• _WHAT TO WORK ON_:
Report back the lines in this listing that carry the string "data".

··· RECORDS FOR THIS EXERCISE ···

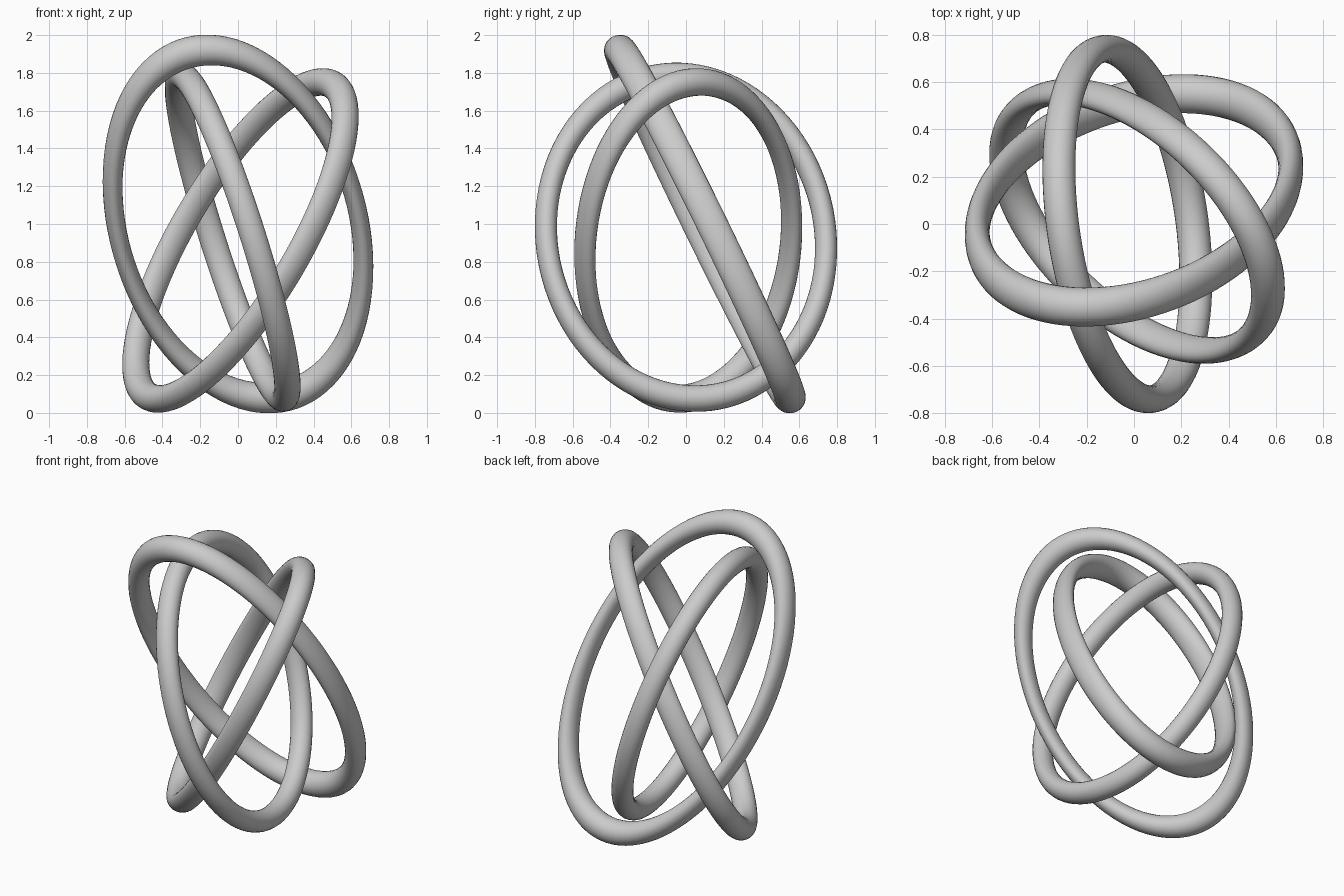
import bpy
from mathutils import Matrix, Vector

if "Cube" in bpy.data.objects:
    bpy.data.objects.remove(bpy.data.objects["Cube"], do_unlink=True)

GREY = (0.6, 0.6, 0.6, 1.0)
grey = bpy.data.materials.new("plain_grey")
grey.use_nodes = True
grey.diffuse_color = GREY
grey.node_tree.nodes["Principled BSDF"].inputs["Base Color"].default_value = GREY


def oval_ring(name, centre, long_axis, normal, half_width, half_length, tube):
    """Torus stretched along its long axis and its normal, then tilted."""
    bpy.ops.mesh.primitive_torus_add(major_segments=96, minor_segments=24,
                                     major_radius=1.0, minor_radius=tube)
    ring = bpy.context.object
    ring.name = name
    v = Vector(long_axis).normalized()
    n = Vector(normal)
    n = (n - v * n.dot(v)).normalized()
    u = v.cross(n)
    tilt = Matrix((u, v, n)).transposed().to_4x4()
    stretch = Matrix.Diagonal((half_width, half_length, half_length, 1.0))
    ring.data.transform(Matrix.Translation(centre) @ tilt @ stretch)
    ring.data.materials.append(grey)
    bpy.ops.object.shade_smooth()


# Three interlocking oval rings
oval_ring("wide_ring", (0, 0.10, 1.0), (-0.247, -0.43, 0.868),
          (-0.053, 0.90, 0.433), 0.632, 1.046, 0.079)
oval_ring("slanted_ring", (0.013, 0.012, 0.913), (0.521, -0.074, 0.851),
          (-0.763, -0.488, 0.425), 0.624, 0.96, 0.078)
oval_ring("narrow_ring", (-0.028, 0, 0.93), (-0.295, -0.082, 0.952),
          (0.943, 0.14, 0.304), 0.748, 0.897, 0.078)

···

• _RESPONSE TO THIS TASK_:
if "Cube" in bpy.data.objects:
    bpy.data.objects.remove(bpy.data.objects["Cube"], do_unlink=True)
grey = bpy.data.materials.new("plain_grey")
    ring.data.transform(Matrix.Translation(centre) @ tilt @ stretch)
    ring.data.materials.append(grey)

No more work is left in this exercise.